[[ DATASET CONTENT open ]]

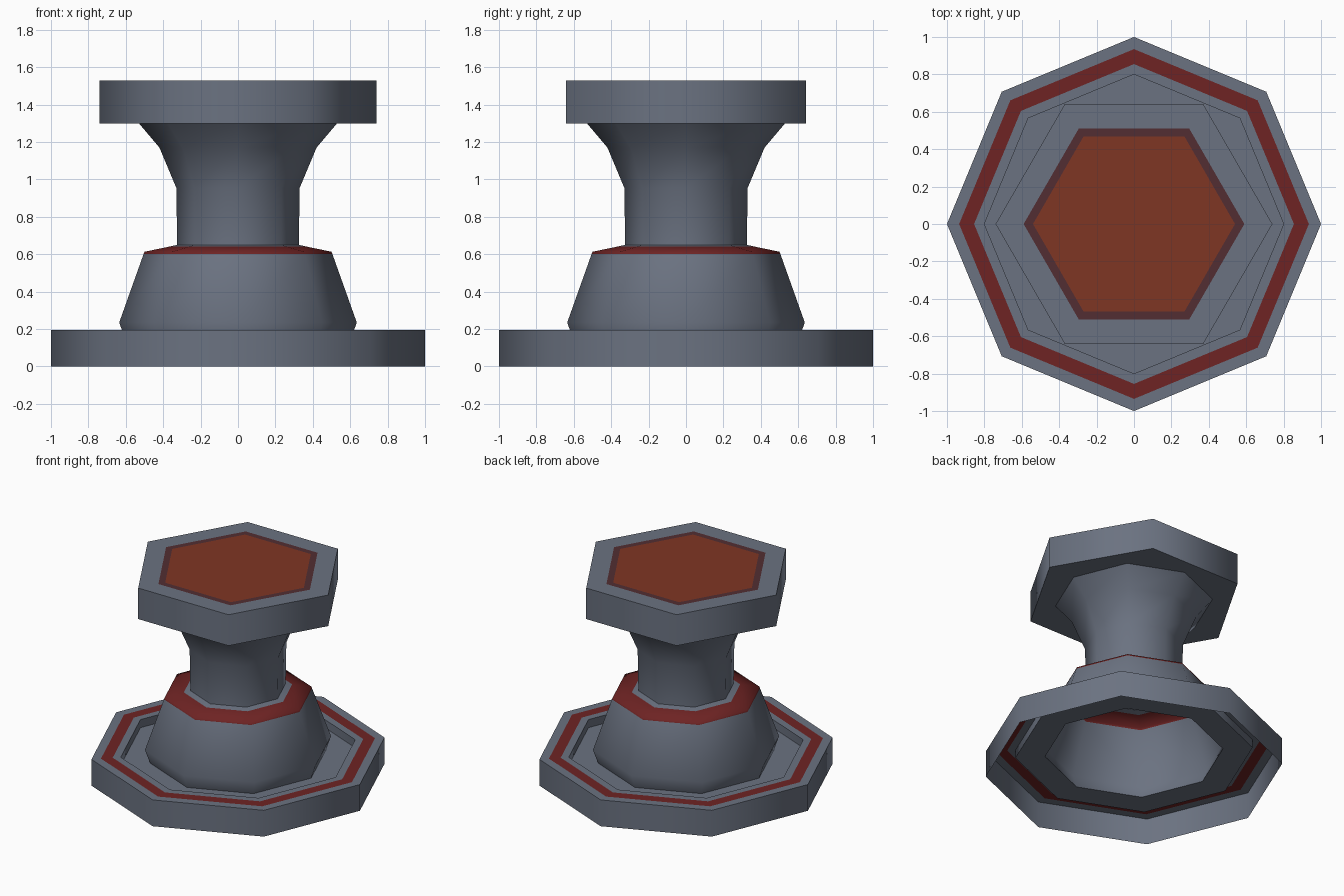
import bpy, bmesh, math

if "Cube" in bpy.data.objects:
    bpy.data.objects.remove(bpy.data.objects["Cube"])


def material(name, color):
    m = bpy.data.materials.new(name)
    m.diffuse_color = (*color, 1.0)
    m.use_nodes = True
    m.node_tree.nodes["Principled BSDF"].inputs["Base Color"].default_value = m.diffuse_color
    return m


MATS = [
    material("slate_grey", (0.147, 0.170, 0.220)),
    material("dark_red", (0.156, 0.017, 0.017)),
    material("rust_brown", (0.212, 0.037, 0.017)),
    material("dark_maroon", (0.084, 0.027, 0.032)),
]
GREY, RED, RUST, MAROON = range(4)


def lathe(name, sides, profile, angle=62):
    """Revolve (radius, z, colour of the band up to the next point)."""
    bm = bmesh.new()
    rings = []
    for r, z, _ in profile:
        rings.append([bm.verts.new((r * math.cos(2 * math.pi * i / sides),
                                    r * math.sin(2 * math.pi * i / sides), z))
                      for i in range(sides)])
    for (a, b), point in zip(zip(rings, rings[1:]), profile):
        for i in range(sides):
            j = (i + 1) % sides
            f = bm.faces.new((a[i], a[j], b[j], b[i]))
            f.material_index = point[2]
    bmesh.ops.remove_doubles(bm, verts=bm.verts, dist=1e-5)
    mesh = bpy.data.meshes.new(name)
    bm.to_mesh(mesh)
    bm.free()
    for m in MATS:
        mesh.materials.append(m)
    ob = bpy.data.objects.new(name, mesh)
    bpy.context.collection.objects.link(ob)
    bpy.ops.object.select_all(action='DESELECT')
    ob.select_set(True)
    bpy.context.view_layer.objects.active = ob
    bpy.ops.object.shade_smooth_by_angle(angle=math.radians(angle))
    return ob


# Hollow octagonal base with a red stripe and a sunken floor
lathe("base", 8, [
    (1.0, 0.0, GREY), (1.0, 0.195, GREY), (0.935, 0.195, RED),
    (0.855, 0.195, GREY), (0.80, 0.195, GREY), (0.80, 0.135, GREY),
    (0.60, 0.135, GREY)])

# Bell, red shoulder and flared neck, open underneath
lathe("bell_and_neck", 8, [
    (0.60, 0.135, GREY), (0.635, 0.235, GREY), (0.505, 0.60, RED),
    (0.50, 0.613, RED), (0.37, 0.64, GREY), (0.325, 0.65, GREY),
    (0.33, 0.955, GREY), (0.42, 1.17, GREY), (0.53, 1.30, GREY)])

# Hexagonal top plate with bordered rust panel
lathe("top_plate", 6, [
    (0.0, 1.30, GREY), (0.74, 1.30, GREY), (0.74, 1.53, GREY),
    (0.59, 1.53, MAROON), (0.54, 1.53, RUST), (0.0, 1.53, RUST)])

[[ DATASET CONTENT closed ]]

• [ABOUT THIS EXERCISE] A faithful, picture-free copy of the material is what this task asks for.

• [FINISHED TASK]
import bpy, bmesh, math

if "Cube" in bpy.data.objects:
    bpy.data.objects.remove(bpy.data.objects["Cube"])


def material(name, color):
    m = bpy.data.materials.new(name)
    m.diffuse_color = (*color, 1.0)
    m.use_nodes = True
    m.node_tree.nodes["Principled BSDF"].inputs["Base Color"].default_value = m.diffuse_color
    return m


MATS = [
    material("slate_grey", (0.147, 0.170, 0.220)),
    material("dark_red", (0.156, 0.017, 0.017)),
    material("rust_brown", (0.212, 0.037, 0.017)),
    material("dark_maroon", (0.084, 0.027, 0.032)),
]
GREY, RED, RUST, MAROON = range(4)


def lathe(name, sides, profile, angle=62):
    """Revolve (radius, z, colour of the band up to the next point)."""
    bm = bmesh.new()
    rings = []
    for r, z, _ in profile:
        rings.append([bm.verts.new((r * math.cos(2 * math.pi * i / sides),
                                    r * math.sin(2 * math.pi * i / sides), z))
                      for i in range(sides)])
    for (a, b), point in zip(zip(rings, rings[1:]), profile):
        for i in range(sides):
            j = (i + 1) % sides
            f = bm.faces.new((a[i], a[j], b[j], b[i]))
            f.material_index = point[2]
    bmesh.ops.remove_doubles(bm, verts=bm.verts, dist=1e-5)
    mesh = bpy.data.meshes.new(name)
    bm.to_mesh(mesh)
    bm.free()
    for m in MATS:
        mesh.materials.append(m)
    ob = bpy.data.objects.new(name, mesh)
    bpy.context.collection.objects.link(ob)
    bpy.ops.object.select_all(action='DESELECT')
    ob.select_set(True)
    bpy.context.view_layer.objects.active = ob
    bpy.ops.object.shade_smooth_by_angle(angle=math.radians(angle))
    return ob


# Hollow octagonal base with a red stripe and a sunken floor
lathe("base", 8, [
    (1.0, 0.0, GREY), (1.0, 0.195, GREY), (0.935, 0.195, RED),
    (0.855, 0.195, GREY), (0.80, 0.195, GREY), (0.80, 0.135, GREY),
    (0.60, 0.135, GREY)])

# Bell, red shoulder and flared neck, open underneath
lathe("bell_and_neck", 8, [
    (0.60, 0.135, GREY), (0.635, 0.235, GREY), (0.505, 0.60, RED),
    (0.50, 0.613, RED), (0.37, 0.64, GREY), (0.325, 0.65, GREY),
    (0.33, 0.955, GREY), (0.42, 1.17, GREY), (0.53, 1.30, GREY)])

# Hexagonal top plate with bordered rust panel
lathe("top_plate", 6, [
    (0.0, 1.30, GREY), (0.74, 1.30, GREY), (0.74, 1.53, GREY),
    (0.59, 1.53, MAROON), (0.54, 1.53, RUST), (0.0, 1.53, RUST)])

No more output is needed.